A study in The Wall Street Journal published Wednesday ranks CEO pay among 300 leading companies against shareholder returns in 2014. Researchers found that CEO pay remained high last year even though more companies had negative shareholder returns.
The study also identifies the 10 CEOs whose compensation was cut the most in 2014. Surprisingly, six of the executives on the list delivered positive returns to investors in 2014.
In 2013, Seagate Technology (STX) CEO brought in $19.8 million in total compensation. In 2014, he received just $2.6 million, an 86.8% cut. However Seagate, a provider of electronic data storage products, returned 31.6% to investors. It also repurchased $1.9 billion of its shares.

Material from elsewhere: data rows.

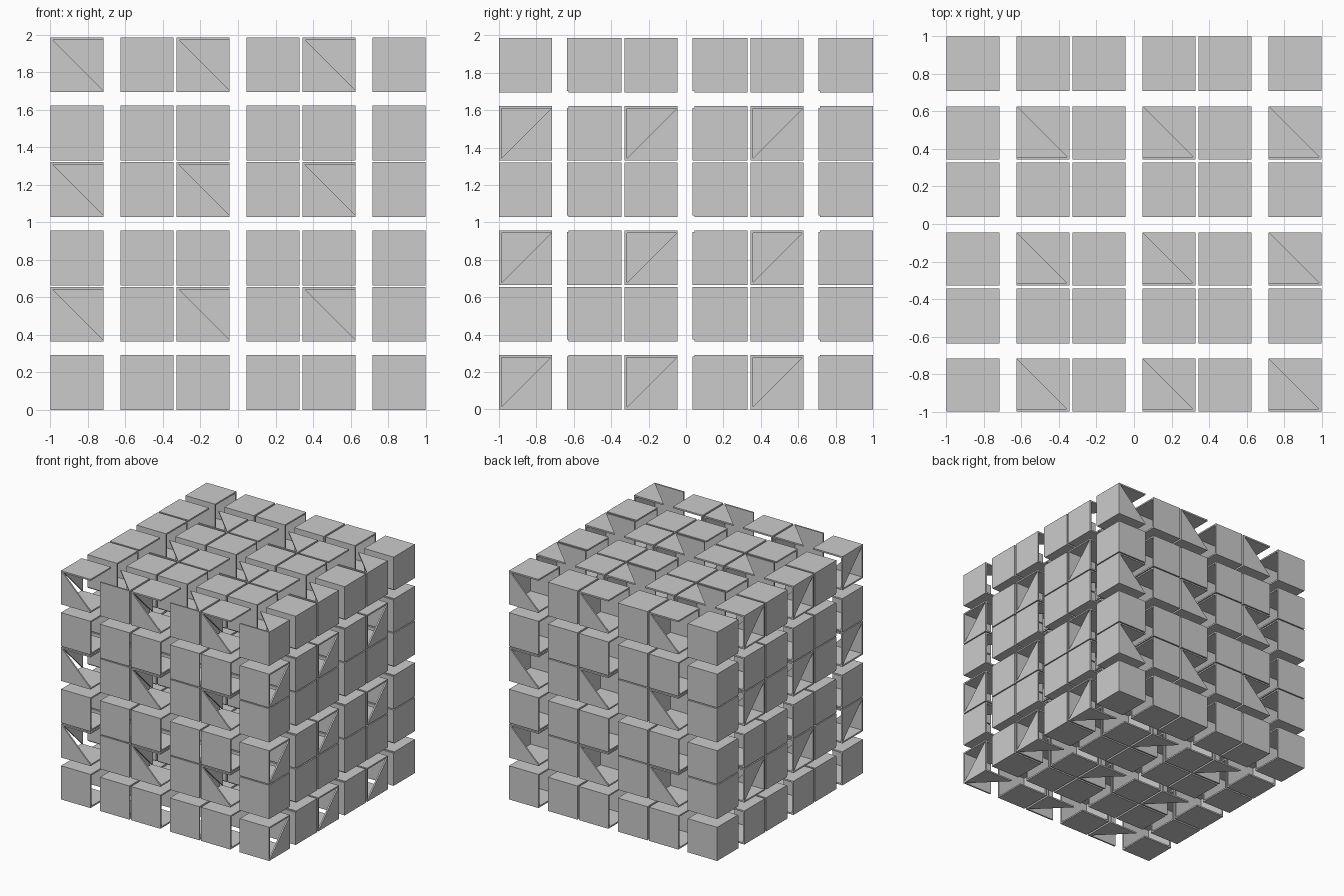
import bpy
import bmesh
from itertools import product
from mathutils import Vector

if "Cube" in bpy.data.objects:
    bpy.data.objects.remove(bpy.data.objects["Cube"], do_unlink=True)

HALF = 0.328      # half the width of one repeating cell
SIDE = 0.283      # width of a square plate
THICK = 0.013     # plate thickness
LIP = 0.009       # how far an inner plate stands past the outer plates
PITCH = Vector((0.672, 0.672, 0.665))
COUNT = 3
X, Y, Z = 0, 1, 2

# Plates cut to a triangle: (corner signs, plate axis) -> axis along which
# the removed vertex lies on the inner side
CUT = {
    ((-1, -1, 1), Y): X,
    ((-1, -1, 1), X): Z,
    ((1, -1, -1), X): Z,
    ((1, -1, -1), Z): X,
    ((1, -1, 1), Z): X,
    ((1, 1, 1), Y): X,
}


def add_plate(bm, signs, axis, depth=0.0, removed=None):
    """Add one square or triangular plate, at a depth below the cell face."""
    a, b = [i for i in (X, Y, Z) if i != axis]
    outline = [(0, 0), (SIDE, 0), (SIDE, SIDE), (0, SIDE)]
    if removed is not None:
        outline.remove((SIDE, 0) if removed == a else (0, SIDE))
    verts = []
    for u, v in outline:
        p = [0, 0, 0]
        p[a] = signs[a] * (HALF - u)
        p[b] = signs[b] * (HALF - v)
        p[axis] = signs[axis] * (HALF - depth)
        verts.append(bm.verts.new(p))
    face = bm.faces.new(verts)
    inward = Vector((0, 0, 0))
    inward[axis] = -signs[axis] * THICK
    ext = bmesh.ops.extrude_face_region(bm, geom=[face], use_keep_orig=True)
    moved = [g for g in ext["geom"] if isinstance(g, bmesh.types.BMVert)]
    bmesh.ops.translate(bm, verts=moved, vec=inward)


def corner_shell(signs):
    """Plates round one corner of the cell, repeated through the block."""
    bm = bmesh.new()
    for axis in (X, Y, Z):
        add_plate(bm, signs, axis, removed=CUT.get((signs, axis)))
    # Inner plates: level ones everywhere, upright ones in the rear half
    inner_depth = SIDE + LIP - THICK
    add_plate(bm, signs, Z, inner_depth)
    if signs[Y] > 0:
        add_plate(bm, signs, Y, inner_depth)
    bmesh.ops.recalc_face_normals(bm, faces=bm.faces)
    words = (("right", "left"), ("front", "back"), ("lower", "upper"))
    name = "_".join(words[i][signs[i] > 0] for i in (Z, Y, X)) + "_corner_shells"
    mesh = bpy.data.meshes.new(name)
    bm.to_mesh(mesh)
    bm.free()
    obj = bpy.data.objects.new(name, mesh)
    bpy.context.collection.objects.link(obj)
    obj.location = (-PITCH.x, -PITCH.y, HALF)
    for axis in (X, Y, Z):
        arr = obj.modifiers.new("repeat_" + "xyz"[axis], 'ARRAY')
        arr.count = COUNT
        arr.use_relative_offset = False
        arr.use_constant_offset = True
        step = Vector((0, 0, 0))
        step[axis] = PITCH[axis]
        arr.constant_offset_displace = step


# Eight corner shells make up each cell
for corner in product((-1, 1), repeat=3):
    corner_shell(corner)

Luczo, who has been CEO of Seagate Technology since 2009, received no stock or option awards in 2014, while in 2013 he received $12.9 million and $3.7 million in stocks and options, respectively. His nonequity compensation fell to $1.5 million from $2.2 million the year prior as well, though his salary increased slightly.
Seagate's proxy statement provides insight into what happened in 2014. The CEO received no long-term incentive awards last year, because his 2013 award was intended to serve as the equity incentive award for a period of two fiscal years.
Seagate representatives declined to comment.